World Affairs correspondent, BBC News website
The crisis in Ukraine has thrown up sharp differences between the West and Russia over the future of a country which could one day be the border between the European Union and Russia itself.
Demonstrators hold cold vigil
Therefore, this crisis is important for what it says about relations between the West and Russia as much as for what happens in Ukraine itself.
Many Western governments see Ukraine as a piece of unfinished business. Ukraine has taken some steps in the right direction, they think, such as giving up its nuclear weapons, but it has not fully emerged into the democratic light of day as some of its neighbours, like Poland and Hungary, have.
The fact that Viktor Yanukovych was declared the winner without the investigation into possible vote-rigging as demanded by Western leaders will only add to the tension.
The US Secretary of State Colin Powell's forceful condemnation and his threat of "consequences" shows that Washington, after a cautious start, has decided to make this an issue.

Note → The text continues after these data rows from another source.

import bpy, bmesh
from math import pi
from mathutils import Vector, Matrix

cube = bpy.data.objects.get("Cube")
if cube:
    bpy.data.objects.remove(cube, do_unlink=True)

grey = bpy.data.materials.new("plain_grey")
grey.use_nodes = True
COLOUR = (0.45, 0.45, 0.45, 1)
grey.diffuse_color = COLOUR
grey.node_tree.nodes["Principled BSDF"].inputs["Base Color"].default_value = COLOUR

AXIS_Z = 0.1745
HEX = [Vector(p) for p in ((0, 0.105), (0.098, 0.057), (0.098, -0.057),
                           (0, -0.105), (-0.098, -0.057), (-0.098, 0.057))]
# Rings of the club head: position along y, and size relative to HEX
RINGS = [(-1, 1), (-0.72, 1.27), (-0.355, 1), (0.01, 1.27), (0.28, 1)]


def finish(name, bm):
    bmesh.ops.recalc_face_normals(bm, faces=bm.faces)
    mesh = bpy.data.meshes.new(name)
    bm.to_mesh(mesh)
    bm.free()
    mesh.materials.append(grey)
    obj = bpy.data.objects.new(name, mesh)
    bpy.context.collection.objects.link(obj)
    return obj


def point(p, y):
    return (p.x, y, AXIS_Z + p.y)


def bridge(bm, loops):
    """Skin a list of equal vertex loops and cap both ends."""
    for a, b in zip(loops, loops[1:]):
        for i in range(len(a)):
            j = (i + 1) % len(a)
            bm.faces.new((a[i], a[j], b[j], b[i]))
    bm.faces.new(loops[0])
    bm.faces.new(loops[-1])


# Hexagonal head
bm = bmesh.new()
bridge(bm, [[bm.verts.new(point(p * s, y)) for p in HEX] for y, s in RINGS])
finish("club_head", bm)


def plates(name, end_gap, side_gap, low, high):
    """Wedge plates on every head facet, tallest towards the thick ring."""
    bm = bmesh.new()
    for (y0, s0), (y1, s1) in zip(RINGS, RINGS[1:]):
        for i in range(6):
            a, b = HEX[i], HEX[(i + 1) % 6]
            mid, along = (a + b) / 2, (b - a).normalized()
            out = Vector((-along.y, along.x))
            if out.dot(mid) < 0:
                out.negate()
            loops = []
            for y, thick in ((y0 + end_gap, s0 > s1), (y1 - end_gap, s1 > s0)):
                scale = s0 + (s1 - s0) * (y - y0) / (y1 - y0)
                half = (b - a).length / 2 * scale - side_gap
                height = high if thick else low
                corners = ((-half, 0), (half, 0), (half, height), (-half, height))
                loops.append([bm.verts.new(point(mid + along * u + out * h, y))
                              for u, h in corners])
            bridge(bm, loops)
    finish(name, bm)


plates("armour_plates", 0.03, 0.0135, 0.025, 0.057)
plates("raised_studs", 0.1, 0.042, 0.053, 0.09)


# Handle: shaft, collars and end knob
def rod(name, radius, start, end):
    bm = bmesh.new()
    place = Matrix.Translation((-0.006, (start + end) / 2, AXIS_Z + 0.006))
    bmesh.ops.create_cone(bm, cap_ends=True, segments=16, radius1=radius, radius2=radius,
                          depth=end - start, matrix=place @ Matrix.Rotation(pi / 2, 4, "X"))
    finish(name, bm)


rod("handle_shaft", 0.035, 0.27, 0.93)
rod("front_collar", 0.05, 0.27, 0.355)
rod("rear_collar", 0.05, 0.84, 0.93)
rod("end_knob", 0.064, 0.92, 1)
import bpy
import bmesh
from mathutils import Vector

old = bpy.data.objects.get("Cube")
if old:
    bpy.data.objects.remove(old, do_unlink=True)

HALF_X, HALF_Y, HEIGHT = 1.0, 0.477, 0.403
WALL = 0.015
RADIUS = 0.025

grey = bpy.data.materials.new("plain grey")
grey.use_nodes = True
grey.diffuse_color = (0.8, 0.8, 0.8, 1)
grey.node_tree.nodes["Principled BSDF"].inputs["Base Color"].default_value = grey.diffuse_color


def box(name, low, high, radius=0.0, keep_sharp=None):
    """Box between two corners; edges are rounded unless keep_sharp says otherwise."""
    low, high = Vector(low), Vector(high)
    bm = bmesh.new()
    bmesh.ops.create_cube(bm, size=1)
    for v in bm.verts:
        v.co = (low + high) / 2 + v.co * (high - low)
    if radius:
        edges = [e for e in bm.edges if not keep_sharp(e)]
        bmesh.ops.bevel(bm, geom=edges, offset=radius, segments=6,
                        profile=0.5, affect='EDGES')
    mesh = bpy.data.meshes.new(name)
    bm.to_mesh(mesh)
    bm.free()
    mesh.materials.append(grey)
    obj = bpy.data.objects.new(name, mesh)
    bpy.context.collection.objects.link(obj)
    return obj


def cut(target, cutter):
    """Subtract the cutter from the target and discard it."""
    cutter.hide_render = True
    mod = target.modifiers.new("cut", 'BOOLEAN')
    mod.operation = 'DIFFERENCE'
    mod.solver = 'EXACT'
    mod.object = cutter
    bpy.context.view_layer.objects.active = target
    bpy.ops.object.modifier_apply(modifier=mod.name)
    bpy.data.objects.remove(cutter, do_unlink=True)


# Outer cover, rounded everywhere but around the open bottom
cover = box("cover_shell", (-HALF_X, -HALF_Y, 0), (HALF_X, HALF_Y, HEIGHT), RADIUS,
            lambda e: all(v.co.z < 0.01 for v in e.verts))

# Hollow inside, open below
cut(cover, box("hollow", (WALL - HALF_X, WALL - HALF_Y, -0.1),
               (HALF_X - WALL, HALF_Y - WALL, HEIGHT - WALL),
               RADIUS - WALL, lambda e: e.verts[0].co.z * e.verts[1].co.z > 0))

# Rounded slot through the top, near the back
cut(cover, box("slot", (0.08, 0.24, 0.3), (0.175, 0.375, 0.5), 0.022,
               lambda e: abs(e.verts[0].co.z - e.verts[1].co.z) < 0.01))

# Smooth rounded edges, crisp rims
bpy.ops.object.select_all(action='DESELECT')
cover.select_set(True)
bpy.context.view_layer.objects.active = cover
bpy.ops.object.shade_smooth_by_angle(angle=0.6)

The West would have preferred a different result but it could have accepted any fair result. It is making a loud noise about what is thought to be an unfair result.
For Russia, and particularly for President Putin, on the other hand, Ukraine should be in its sphere of influence. Ukraine after all was where the Russia state itself began in the 9th Century and the idea that Ukraine should float off to join the EU and maybe even Nato is not a welcome one.
"In the last year especially, President Putin has been trying to re-establish Russian influence in the former Soviet states," said Margot Light, Professor of International Relations at the London School of Economics.
"He has been a disappointment to the West, which does not quite know how to deal with him at the moment.
"But it is not a case of 'win or lose' Ukraine for either side. Whoever leads Ukraine has to get on with both Russia and the West. Yanukovych is not a Milosevic figure. Ukraine is not like Belarus.
"What has angered the people is the way in which the election was held. I attended the parliamentary elections there in 2002 and the level of administrative interference is tremendous. This is a popular revolt against interference."
Unlike the revolutions in Serbia or Georgia, there is, however, a sense that even if Ukraine does not move wholeheartedly towards reform this time, it is not the end of the story. The narrowness of the result shows a groundswell in favour of further reform.
Unless suspected irregularities are checked into, there will no doubt be economic implications for Ukraine, which gets considerable EU aid each year, and any idea that it might want to move towards candidate status for membership would have to be put on hold.
The EU will have a chance of putting its views to President Putin himself at a Russia-EU summit in The Hague on 25 November.
But Ukraine is not at the beginning of a revolutionary movement in the region. It is at the end of it. It is not a bellwether state. It is following a wind of change which has blown strongly elsewhere. So its importance is thereby somewhat diminished.
For some years, both the West and Russia were content that the country should feel its way forward slowly. It kept on good terms with both.
That ambiguity could not last for ever.
A result which is tainted by suspicion of fraud would make the thinkable - that Ukraine might indeed one day fully join the community of European nations - into the unthinkable again. Ukraine would remain a halfway house.